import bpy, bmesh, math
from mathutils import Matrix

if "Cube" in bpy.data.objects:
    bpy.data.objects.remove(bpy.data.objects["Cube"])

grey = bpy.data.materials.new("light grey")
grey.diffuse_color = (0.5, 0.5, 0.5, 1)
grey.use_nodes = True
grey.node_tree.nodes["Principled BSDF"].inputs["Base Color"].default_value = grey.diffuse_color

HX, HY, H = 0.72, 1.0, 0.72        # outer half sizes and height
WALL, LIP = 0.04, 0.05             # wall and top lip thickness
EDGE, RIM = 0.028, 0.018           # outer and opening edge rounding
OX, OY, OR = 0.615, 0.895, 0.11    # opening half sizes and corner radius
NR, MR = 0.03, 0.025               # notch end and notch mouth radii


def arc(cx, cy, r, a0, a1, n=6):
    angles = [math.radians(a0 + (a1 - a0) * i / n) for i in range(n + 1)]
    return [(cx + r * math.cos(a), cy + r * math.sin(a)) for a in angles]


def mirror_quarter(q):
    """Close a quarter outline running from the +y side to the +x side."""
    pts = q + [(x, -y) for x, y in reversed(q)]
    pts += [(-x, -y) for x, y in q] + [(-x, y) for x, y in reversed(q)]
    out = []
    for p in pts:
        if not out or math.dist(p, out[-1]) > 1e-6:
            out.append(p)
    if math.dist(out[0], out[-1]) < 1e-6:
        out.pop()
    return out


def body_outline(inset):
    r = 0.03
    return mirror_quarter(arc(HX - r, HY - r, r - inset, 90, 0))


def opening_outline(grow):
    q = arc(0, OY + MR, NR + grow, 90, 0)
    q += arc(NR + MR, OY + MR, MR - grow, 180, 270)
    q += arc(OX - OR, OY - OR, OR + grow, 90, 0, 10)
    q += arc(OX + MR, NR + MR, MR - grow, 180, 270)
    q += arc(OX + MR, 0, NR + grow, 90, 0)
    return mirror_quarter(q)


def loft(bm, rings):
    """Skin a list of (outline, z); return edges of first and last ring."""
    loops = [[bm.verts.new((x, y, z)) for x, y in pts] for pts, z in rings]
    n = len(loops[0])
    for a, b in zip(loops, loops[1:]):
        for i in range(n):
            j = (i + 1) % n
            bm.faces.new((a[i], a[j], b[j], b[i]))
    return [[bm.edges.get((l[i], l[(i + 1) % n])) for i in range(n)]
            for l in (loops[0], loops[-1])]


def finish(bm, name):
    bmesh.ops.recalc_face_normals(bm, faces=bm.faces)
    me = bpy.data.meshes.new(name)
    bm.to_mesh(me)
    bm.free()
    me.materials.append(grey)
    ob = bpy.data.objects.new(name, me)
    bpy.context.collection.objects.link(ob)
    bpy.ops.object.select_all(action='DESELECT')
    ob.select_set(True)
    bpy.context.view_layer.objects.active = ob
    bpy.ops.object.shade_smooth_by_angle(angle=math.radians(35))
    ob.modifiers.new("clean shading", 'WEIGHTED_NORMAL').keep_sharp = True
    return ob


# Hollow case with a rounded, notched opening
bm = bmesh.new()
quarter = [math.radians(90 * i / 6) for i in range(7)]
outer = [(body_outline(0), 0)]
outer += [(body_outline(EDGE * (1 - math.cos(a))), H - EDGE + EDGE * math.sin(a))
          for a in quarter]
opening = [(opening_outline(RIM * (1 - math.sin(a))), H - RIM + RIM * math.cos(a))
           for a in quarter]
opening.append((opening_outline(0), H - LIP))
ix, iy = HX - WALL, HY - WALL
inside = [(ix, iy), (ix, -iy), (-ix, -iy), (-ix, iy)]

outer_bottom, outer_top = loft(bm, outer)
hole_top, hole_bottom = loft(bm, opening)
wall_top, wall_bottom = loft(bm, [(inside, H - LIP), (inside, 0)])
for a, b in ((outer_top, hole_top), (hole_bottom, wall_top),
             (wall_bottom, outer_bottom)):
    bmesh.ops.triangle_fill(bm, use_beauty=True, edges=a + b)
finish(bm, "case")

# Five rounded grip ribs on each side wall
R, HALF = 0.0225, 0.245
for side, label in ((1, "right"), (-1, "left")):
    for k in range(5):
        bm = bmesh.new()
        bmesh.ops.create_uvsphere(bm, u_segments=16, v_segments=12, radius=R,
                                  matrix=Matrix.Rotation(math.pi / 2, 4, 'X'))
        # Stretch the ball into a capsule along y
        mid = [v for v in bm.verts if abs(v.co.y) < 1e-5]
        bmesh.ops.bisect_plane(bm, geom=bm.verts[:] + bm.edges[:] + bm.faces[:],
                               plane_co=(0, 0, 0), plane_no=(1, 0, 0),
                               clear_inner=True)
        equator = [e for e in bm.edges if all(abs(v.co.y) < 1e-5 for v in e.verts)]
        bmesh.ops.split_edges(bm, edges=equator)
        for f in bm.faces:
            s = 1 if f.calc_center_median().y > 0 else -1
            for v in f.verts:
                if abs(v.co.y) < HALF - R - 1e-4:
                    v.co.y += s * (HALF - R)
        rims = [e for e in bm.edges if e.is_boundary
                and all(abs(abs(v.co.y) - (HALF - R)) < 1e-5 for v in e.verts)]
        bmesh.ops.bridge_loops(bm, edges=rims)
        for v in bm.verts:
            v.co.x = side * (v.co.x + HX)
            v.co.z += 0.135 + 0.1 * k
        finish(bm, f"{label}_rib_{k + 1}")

··········

What is being asked: Please restate the records word for word. Go from the first line to the line with "grey.use_nodes = True" and include both.

Output:
import bpy, bmesh, math
from mathutils import Matrix

if "Cube" in bpy.data.objects:
    bpy.data.objects.remove(bpy.data.objects["Cube"])

grey = bpy.data.materials.new("light grey")
grey.diffuse_color = (0.5, 0.5, 0.5, 1)
grey.use_nodes = True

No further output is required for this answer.